**Exercise prompt**
For the material that follows, return exactly the lines from the one with "deps = bpy.context.evaluated_depsgraph_get()" through the one with "# Can with a rounded bottom edge", both ends included.

**Provided data**
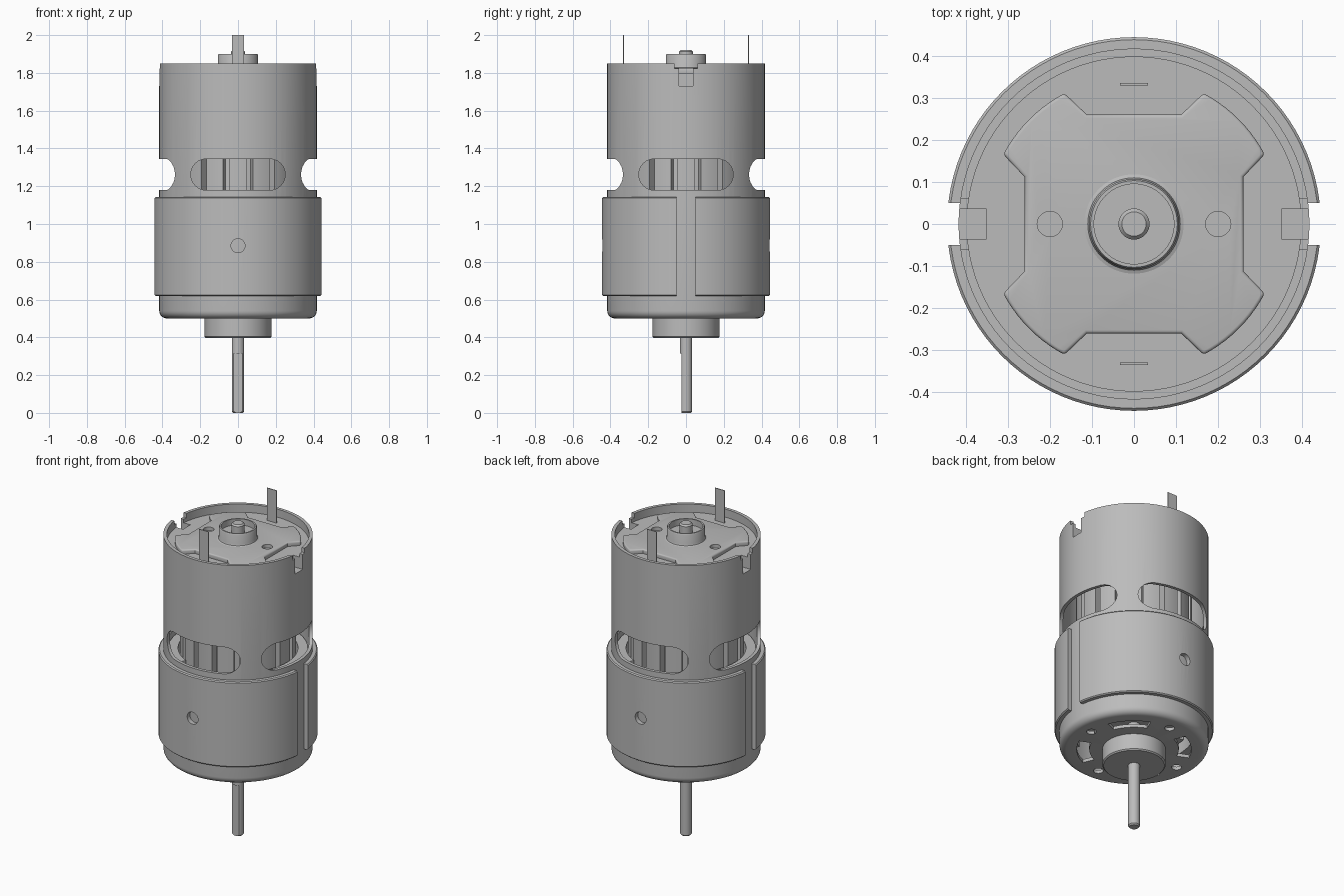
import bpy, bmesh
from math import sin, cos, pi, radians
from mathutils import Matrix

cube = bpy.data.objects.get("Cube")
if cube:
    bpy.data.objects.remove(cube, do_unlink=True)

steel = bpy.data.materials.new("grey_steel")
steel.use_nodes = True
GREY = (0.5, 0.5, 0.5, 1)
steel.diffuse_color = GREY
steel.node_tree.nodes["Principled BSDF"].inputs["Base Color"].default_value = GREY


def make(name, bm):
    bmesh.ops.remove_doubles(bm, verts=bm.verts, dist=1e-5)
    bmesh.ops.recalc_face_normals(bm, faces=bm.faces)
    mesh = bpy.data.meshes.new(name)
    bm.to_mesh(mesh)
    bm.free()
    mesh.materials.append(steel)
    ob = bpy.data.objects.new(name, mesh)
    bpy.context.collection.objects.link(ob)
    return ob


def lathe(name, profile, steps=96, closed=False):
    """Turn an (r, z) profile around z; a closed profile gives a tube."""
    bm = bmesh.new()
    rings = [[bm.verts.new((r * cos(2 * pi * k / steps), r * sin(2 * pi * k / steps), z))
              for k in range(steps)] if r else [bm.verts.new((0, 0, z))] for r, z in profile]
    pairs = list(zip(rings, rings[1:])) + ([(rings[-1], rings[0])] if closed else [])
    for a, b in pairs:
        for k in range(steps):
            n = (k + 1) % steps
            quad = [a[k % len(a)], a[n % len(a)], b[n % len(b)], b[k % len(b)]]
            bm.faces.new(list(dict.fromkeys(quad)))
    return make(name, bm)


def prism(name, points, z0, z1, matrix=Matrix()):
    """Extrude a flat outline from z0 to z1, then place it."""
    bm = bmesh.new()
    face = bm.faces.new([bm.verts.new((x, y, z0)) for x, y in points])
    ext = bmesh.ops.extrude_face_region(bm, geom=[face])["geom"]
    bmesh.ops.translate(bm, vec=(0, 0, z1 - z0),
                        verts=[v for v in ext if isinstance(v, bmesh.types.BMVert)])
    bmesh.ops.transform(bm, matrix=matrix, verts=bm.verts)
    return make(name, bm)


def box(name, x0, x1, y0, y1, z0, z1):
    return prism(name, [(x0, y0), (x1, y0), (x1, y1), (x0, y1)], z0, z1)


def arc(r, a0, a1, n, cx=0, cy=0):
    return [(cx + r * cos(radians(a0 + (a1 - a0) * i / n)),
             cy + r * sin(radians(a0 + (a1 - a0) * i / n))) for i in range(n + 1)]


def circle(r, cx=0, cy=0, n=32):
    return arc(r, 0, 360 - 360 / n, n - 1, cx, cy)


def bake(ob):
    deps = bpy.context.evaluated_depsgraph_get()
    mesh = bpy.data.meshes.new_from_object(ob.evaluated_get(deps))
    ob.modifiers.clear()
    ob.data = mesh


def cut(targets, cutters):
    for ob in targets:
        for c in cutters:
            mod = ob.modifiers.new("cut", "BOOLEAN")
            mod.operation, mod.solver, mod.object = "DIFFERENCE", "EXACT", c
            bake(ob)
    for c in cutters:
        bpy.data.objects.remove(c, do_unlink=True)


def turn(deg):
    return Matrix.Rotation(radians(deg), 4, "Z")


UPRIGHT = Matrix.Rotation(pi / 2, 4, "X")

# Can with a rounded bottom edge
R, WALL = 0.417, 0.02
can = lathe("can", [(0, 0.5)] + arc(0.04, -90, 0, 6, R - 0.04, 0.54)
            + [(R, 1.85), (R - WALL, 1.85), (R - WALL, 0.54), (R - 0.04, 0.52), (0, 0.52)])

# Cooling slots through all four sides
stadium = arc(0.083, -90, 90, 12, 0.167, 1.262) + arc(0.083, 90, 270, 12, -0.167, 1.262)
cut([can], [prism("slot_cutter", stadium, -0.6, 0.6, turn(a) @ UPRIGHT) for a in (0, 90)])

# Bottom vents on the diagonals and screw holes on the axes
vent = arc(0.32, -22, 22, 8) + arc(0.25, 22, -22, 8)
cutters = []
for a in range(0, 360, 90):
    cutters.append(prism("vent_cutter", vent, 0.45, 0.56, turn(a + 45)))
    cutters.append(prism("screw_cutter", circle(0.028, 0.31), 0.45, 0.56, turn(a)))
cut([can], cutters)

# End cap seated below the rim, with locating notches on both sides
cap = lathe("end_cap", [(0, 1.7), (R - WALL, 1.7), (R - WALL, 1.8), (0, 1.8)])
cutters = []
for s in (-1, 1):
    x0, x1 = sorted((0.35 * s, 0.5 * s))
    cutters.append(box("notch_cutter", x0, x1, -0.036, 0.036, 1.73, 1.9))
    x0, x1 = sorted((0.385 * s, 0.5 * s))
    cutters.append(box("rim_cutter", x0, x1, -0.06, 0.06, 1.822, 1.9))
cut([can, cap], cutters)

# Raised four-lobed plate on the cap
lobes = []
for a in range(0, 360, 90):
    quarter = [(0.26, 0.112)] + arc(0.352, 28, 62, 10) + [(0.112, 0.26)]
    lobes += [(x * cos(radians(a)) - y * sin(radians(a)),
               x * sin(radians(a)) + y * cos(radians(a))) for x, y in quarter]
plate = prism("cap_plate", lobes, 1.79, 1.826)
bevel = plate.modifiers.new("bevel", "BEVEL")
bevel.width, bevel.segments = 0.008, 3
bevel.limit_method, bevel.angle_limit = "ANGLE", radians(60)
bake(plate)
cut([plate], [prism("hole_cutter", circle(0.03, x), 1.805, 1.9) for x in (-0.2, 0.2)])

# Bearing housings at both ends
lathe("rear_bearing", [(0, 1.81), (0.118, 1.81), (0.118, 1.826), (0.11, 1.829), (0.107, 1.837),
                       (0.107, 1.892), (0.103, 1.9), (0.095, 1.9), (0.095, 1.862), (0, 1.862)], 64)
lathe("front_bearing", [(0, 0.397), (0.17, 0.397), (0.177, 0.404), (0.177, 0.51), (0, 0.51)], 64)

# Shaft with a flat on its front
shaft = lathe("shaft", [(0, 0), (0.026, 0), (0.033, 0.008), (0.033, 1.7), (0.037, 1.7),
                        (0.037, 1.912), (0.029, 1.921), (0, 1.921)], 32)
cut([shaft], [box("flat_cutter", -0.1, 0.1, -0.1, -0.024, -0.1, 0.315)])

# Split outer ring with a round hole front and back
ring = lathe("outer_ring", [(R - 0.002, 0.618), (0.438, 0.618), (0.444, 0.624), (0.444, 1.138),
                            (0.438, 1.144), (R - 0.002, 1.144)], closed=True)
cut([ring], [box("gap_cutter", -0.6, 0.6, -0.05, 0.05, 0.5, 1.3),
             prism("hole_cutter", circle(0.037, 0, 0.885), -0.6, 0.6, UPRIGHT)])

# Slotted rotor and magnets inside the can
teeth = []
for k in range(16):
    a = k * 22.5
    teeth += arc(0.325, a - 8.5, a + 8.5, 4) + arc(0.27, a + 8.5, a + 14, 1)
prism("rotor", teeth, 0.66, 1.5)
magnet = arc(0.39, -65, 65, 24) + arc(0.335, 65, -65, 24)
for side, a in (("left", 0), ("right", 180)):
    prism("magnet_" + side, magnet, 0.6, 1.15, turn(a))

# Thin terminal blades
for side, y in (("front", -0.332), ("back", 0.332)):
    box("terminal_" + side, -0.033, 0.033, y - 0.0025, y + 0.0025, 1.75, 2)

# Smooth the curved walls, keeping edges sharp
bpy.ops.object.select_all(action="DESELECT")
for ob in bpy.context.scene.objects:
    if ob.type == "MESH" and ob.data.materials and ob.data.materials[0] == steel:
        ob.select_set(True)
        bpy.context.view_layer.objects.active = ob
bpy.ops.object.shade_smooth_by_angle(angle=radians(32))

**Result**
    deps = bpy.context.evaluated_depsgraph_get()
    mesh = bpy.data.meshes.new_from_object(ob.evaluated_get(deps))
    ob.modifiers.clear()
    ob.data = mesh


def cut(targets, cutters):
    for ob in targets:
        for c in cutters:
            mod = ob.modifiers.new("cut", "BOOLEAN")
            mod.operation, mod.solver, mod.object = "DIFFERENCE", "EXACT", c
            bake(ob)
    for c in cutters:
        bpy.data.objects.remove(c, do_unlink=True)


def turn(deg):
    return Matrix.Rotation(radians(deg), 4, "Z")


UPRIGHT = Matrix.Rotation(pi / 2, 4, "X")

# Can with a rounded bottom edge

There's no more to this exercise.